Monday, December 11, 2006

On making a statement...

During seminary orientation nearly four years ago former dean, Rev. Rockemann, joked that we had four years to be heritics. What my classmates and I laughed at then, is quickly becoming a reality.

As I look back at my time here at Concordia Seminary, I marvel at the growth which has taken place. While sitting in class, I am amazed at continued maturation of my classmates, especially upon their return from vicarage. That being said, there has always remained a sense that we still have time to "rock the boat." Most of the time this happens over a healthy conversation during lunch, which springs from our reading or class discussion. Even while the baseketball team warms up for practice, you can hear the theological inquiry taking place with the "swish" of the net in the background.

On Dec. 1st, however, theological theories were forced into practical application as all the candidates from both seminaries filled out their SET (Self Evaluation Tool), and sent them to the Council of Presidents. It was time to voice our convictions, to make a statement, to answer 36 questions that would be looked at by the District Presidents during the placement process.

The temptation to shape my answers in a way that might influence potential readers showed its ugly face. Thankfully, I was reminded of Isaiah's words, "Here am I, send me." So, I simply answered as clearly as I could, letting them know "Where I am." What a healthy challenge it was to state forthrightly what I believe, teach, and confess, and hope to practice in some congregation in the name of Christ.

May the Lord bless and keep all my classmates, and those candidates at Fort Wayne who are looking forward to call day in April. May we be given a spirit of boldness, and the confidence to answer questions openly during this process.
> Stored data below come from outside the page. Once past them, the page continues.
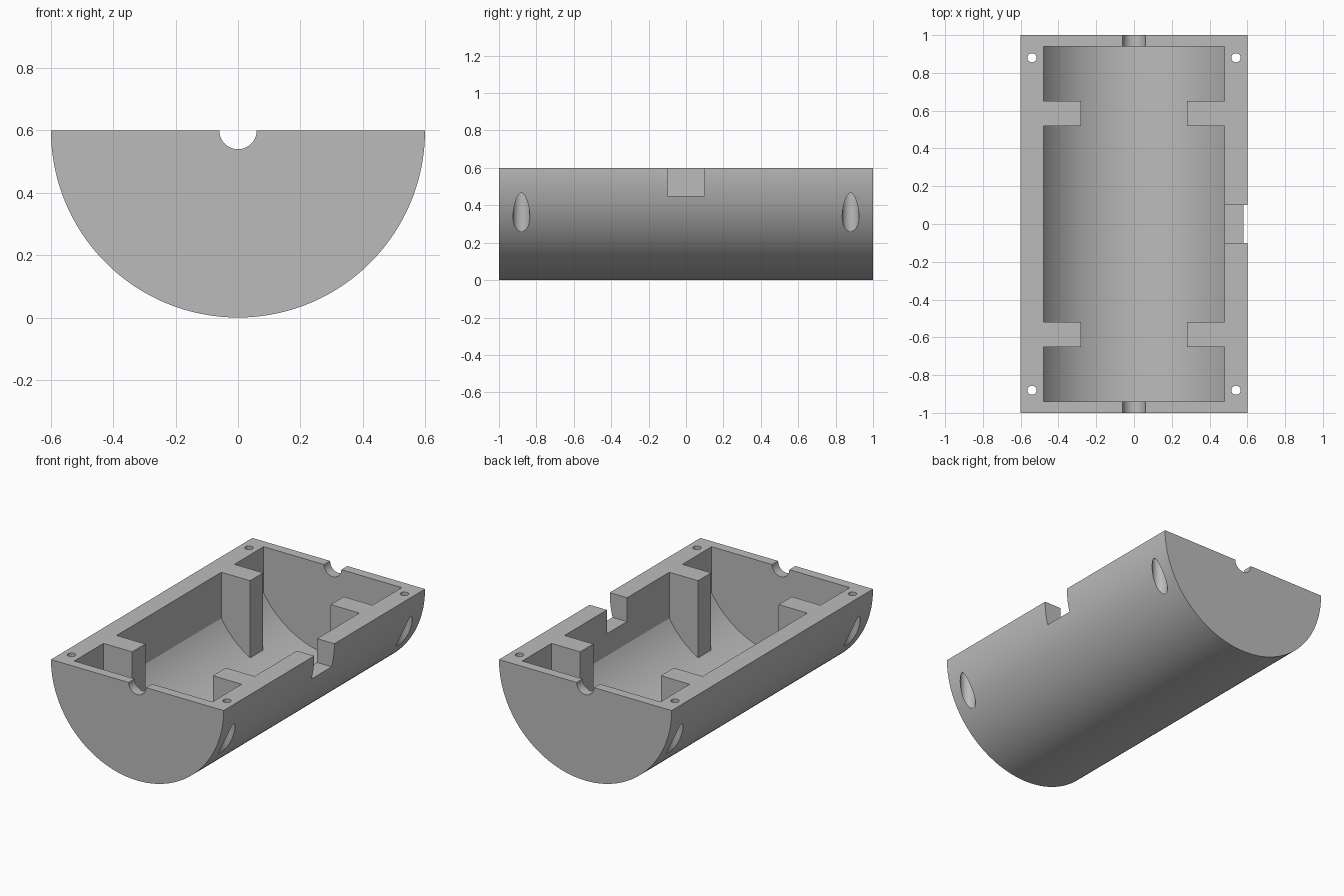
import bpy
import bmesh
from math import sin, cos, pi, acos
from mathutils import Vector

old = bpy.data.objects.get("Cube")
if old:
    bpy.data.objects.remove(old)

RADIUS, HALF_LENGTH = 0.6, 1.0
BORE_RADIUS, CAVITY_X, CAVITY_Y = 0.56, 0.48, 0.94

grey = bpy.data.materials.new("plain grey")
grey.use_nodes = True
colour = (0.5, 0.5, 0.5, 1)
grey.diffuse_color = colour
grey.node_tree.nodes["Principled BSDF"].inputs["Base Color"].default_value = colour


def prism(name, points, depth):
    """Closed solid made by sweeping a planar outline along a vector."""
    bm = bmesh.new()
    face = bm.faces.new([bm.verts.new(p) for p in points])
    swept = bmesh.ops.extrude_face_region(bm, geom=[face])
    verts = [v for v in swept["geom"] if isinstance(v, bmesh.types.BMVert)]
    bmesh.ops.translate(bm, verts=verts, vec=Vector(depth))
    bmesh.ops.recalc_face_normals(bm, faces=bm.faces)
    mesh = bpy.data.meshes.new(name)
    bm.to_mesh(mesh)
    bm.free()
    obj = bpy.data.objects.new(name, mesh)
    bpy.context.collection.objects.link(obj)
    mesh.materials.append(grey)
    return obj


def box(name, x0, x1, y0, y1, z0, z1):
    outline = [(x0, y0, z0), (x1, y0, z0), (x1, y1, z0), (x0, y1, z0)]
    return prism(name, outline, (0, 0, z1 - z0))


def rod(name, x, y, r, z0, z1):
    ring = [2 * pi * i / 48 for i in range(48)]
    return prism(name, [(x + r * cos(a), y + r * sin(a), z0) for a in ring],
                 (0, 0, z1 - z0))


def lower_arc(r, start, y, steps):
    """Arc under the cylinder axis, from the +x side round to the -x side."""
    angles = [start + (pi - 2 * start) * i / steps for i in range(steps + 1)]
    return [(r * cos(a), y, RADIUS - r * sin(a)) for a in angles]


def cut(target, cutter):
    mod = target.modifiers.new("cut", "BOOLEAN")
    mod.operation, mod.solver, mod.object = "DIFFERENCE", "EXACT", cutter
    bpy.context.view_layer.objects.active = target
    bpy.ops.object.modifier_apply(modifier=mod.name)
    bpy.data.objects.remove(cutter)


# Half-cylinder shell
shell = prism("half_cylinder_housing", lower_arc(RADIUS, 0, -HALF_LENGTH, 128),
              (0, 2 * HALF_LENGTH, 0))

# Round-bottomed cavity with straight sides, keeping four posts
outline = lower_arc(BORE_RADIUS, acos(CAVITY_X / BORE_RADIUS), -CAVITY_Y, 80)
outline += [(-CAVITY_X, -CAVITY_Y, 0.7), (CAVITY_X, -CAVITY_Y, 0.7)]
cavity = prism("cavity_cutter", outline, (0, 2 * CAVITY_Y, 0))
for side in (-1, 1):
    for end in (-1, 1):
        xs = sorted((side * 0.28, side * 0.55))
        ys = sorted((end * 0.52, end * 0.65))
        cut(cavity, box("post", *xs, *ys, -0.1, 0.8))
cut(shell, cavity)

# Shaft channel through both end walls
ring = [2 * pi * i / 64 for i in range(64)]
cut(shell, prism("shaft_cutter",
                 [(0.06 * cos(a), -1.1, RADIUS + 0.06 * sin(a)) for a in ring],
                 (0, 2.2, 0)))

# Cable notch in the left wall
cut(shell, box("notch_cutter", 0.4, 0.7, -0.1, 0.1, 0.45, 0.7))

# Corner screw holes with wider recesses from below
for side in (-1, 1):
    for end in (-1, 1):
        x, y = side * 0.54, end * 0.88
        cut(shell, rod("recess_cutter", x, y, 0.045, -0.1, 0.5))
        cut(shell, rod("screw_cutter", x, y, 0.024, 0.4, 0.7))

bpy.ops.object.select_all(action="DESELECT")
shell.select_set(True)
bpy.context.view_layer.objects.active = shell
bpy.ops.object.shade_smooth_by_angle(angle=0.5)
May our faithful heavenly Father guide and direct the placement process, and those involved.

Until that time, I look forward to continued learning from reading, classroom discussions, and conversations with my classmates.